From Daryl Posnett
Sent Mon, Jan 4th 1999, 23:35

>> I really don't see why anyone should bother quite frankly. How many
>> people here have bought a brand new Matrix 1000 in the past year? I
>> don't even know any aher's who would consider buying something new when
>> it's equvilent is around used all the time.
>> Matrix 6 and 6rs are still readily available at the same price they've
>> been going for for years as well. (for that matter I've seen used M1000s
>> for $250 more than once).Just because the m1000 is now out of production
>> doesn't make it more desireable or valuable IMO. Quite frankly I always
>> hated the damn things (alhough I can see where others might like them)
>> but either way there are plenty used M1000s and M6s to fill any need I'd
>> imagine.

>My, we're a fidgety bunch here, aren't we?  We're part of the reason why
>there is so little new business in analog synths - no one wants to pay the
>price and  everybody wants a bargain (including me).
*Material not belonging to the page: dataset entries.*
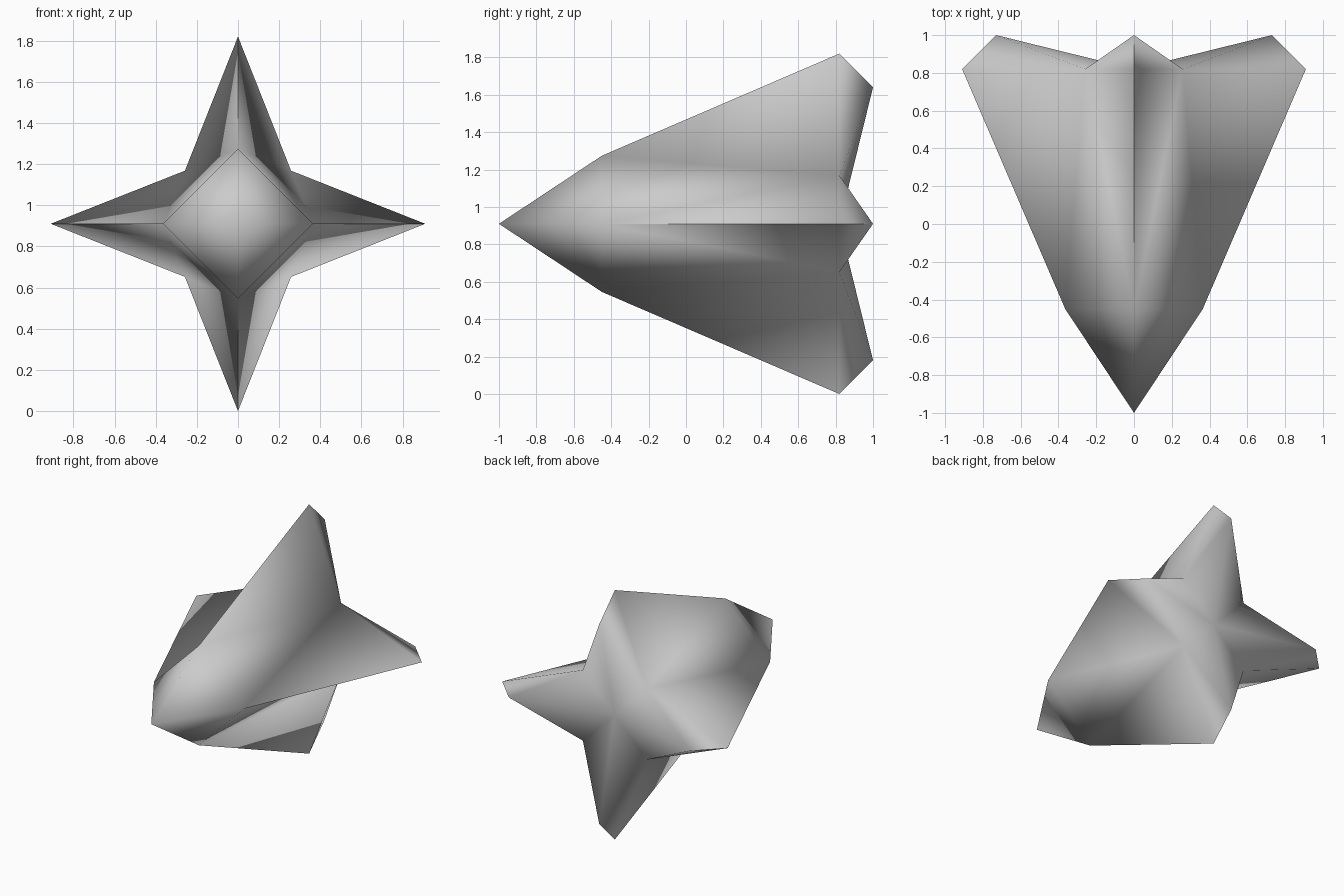
import bpy
import bmesh
import math
from mathutils import Matrix, Vector

cube = bpy.data.objects.get("Cube")
if cube:
    bpy.data.objects.remove(cube, do_unlink=True)

CENTRE = 0.91     # height of the long axis
SHOULDER = 0.364  # half diagonal of the square body behind the nose
VALLEY = 0.258    # offset of the valleys between the fins

grey = bpy.data.materials.new("plain grey")
grey.use_nodes = True
colour = (0.6, 0.6, 0.6, 1)
grey.diffuse_color = colour
grey.node_tree.nodes["Principled BSDF"].inputs["Base Color"].default_value = colour

# One quarter of the dart, between the side fin and the upper fin
nose = Vector((0, -1, 0))
tail_hub = Vector((0, 0.82, 0))
valley = Vector((VALLEY, 0.82, VALLEY))
side_fin = [Vector((SHOULDER, -0.45, 0)), Vector((0.91, 0.82, 0)), Vector((0.73, 1, 0))]
top_fin = [Vector((0, p.y, p.x)) for p in side_fin]

faces = [(nose, side_fin[0], top_fin[0]), (side_fin[0], valley, top_fin[0])]
for shoulder, tip, tail in (side_fin, top_fin):
    faces += [(shoulder, tip, valley), (tip, tail, valley), (tail, tail_hub, valley)]

# Turn the quarter round the long axis to make four fins
bm = bmesh.new()
for quarter in range(4):
    turn = Matrix.Rotation(quarter * math.pi / 2, 3, 'Y')
    for face in faces:
        bm.faces.new([bm.verts.new(turn @ p) for p in face])
bmesh.ops.remove_doubles(bm, verts=bm.verts, dist=0.001)
bmesh.ops.recalc_face_normals(bm, faces=bm.faces)
bmesh.ops.translate(bm, verts=bm.verts, vec=(0, 0, CENTRE))

mesh = bpy.data.meshes.new("finned_dart")
bm.to_mesh(mesh)
bm.free()
mesh.materials.append(grey)
dart = bpy.data.objects.new("finned_dart", mesh)
bpy.context.collection.objects.link(dart)

# Smooth nose and body, sharp fin edges and tail rim
bpy.ops.object.select_all(action='DESELECT')
dart.select_set(True)
bpy.context.view_layer.objects.active = dart
bpy.ops.object.shade_smooth_by_angle(angle=math.radians(84))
I disagree.  The M1000 is not that inovative or wonderful sounding.  In
fact, it was designed at the end of the analogue heyday and featured
marketing ideas that were in demand at the time (1000 presets, need I say
more).  The current crop of new synth designs are aimed at the current
market for analogue synths.  There are several designs that stand out and
that people are willing to pay for.  The Pulse and FR777 come to mind.  The
M1000 just isn't that interesting.  It should no more be a current product
than say a JV-80 or a Korg M1.  Those prodcuts were inovative in their time
but have been surpassed both in feature quality,  and in market

>Two years ago I was frustrated with programming my M6R, and I drew up plans
>for a full blown programmer with knobs and buttons, much more than the
>Access programmer.  I thought I could make some money selling these if the
>demand and price was right.  I had the skills, the resources, the tools, I
>was ready to do it.  And this is what I found on AH: "why should I pay $600
>for a programmer when I just paid $200 for my box?".  So, the project was
>abandoned; the demand was there but it can't be done for the price they

If you based your marketing research on AH feedback I'm not surprised you
lost interest.  We are the cheap geeks, the cheapest there is.  however,
that said, if Doepfer can  produce a knob box with 64 knobs on it for under
$500 and really closer to $400 you should be able to produce an M6
Programmer for something less.  I think the problem you faced has more to do
with the garage company manufacturing limitations than anything else.  It's
very difficult to obtain the cost reductions required to manufacture such a
labor intensive device as a knob laden programmer when you are a very small

Here's an idea for a product that I think would have some demand.  A rack
version of the Xpander that used a PC to program it, much like the Nord
Modular.   Use DCO's like the M6, software envelopes/lfos  like the Pulse,
matrix modulation and analogue filters like the Xpander/M12 (with all of the
modes), 6 voices with external inputs.  Make sure all parameters are
mappable to midi CC and create a cool editor for both MAC and PC that ships
with the box.   It should be multitimbral with dynamic or static assignment.
This should sell for somewhere around $1000.     If it sounded right (like
the Pulse, I mean right like the pulse does, not sounds like the pulse does)
then I think you would find a market among those looking for a good
reasonably priced modern polysynth.

I think the problem with some old products like the M1000 and some new
products like several of the 303 clones is they just aren't inovative enough
to capture the imagination of those looking for such devices.  They are in
many ways just copycat boxes attempting to cash in on a market where there
is high demand and low supply.

>Al Pearlman of ARP said it best: we all love the music business, but in the
>end it proved to be unrequited love.

Al made some stupid marketing decisions, that's what killed ARP, not his
unrequited love for the music business.   I'm pretty sure the folks at
waldorf/Future Retro/Clavia/Jomox/Doepfer/Many Others also have love for the
music business, in fact, if you get a chance to talk to Jered at Future
Retro, you'll know what I'm talking about.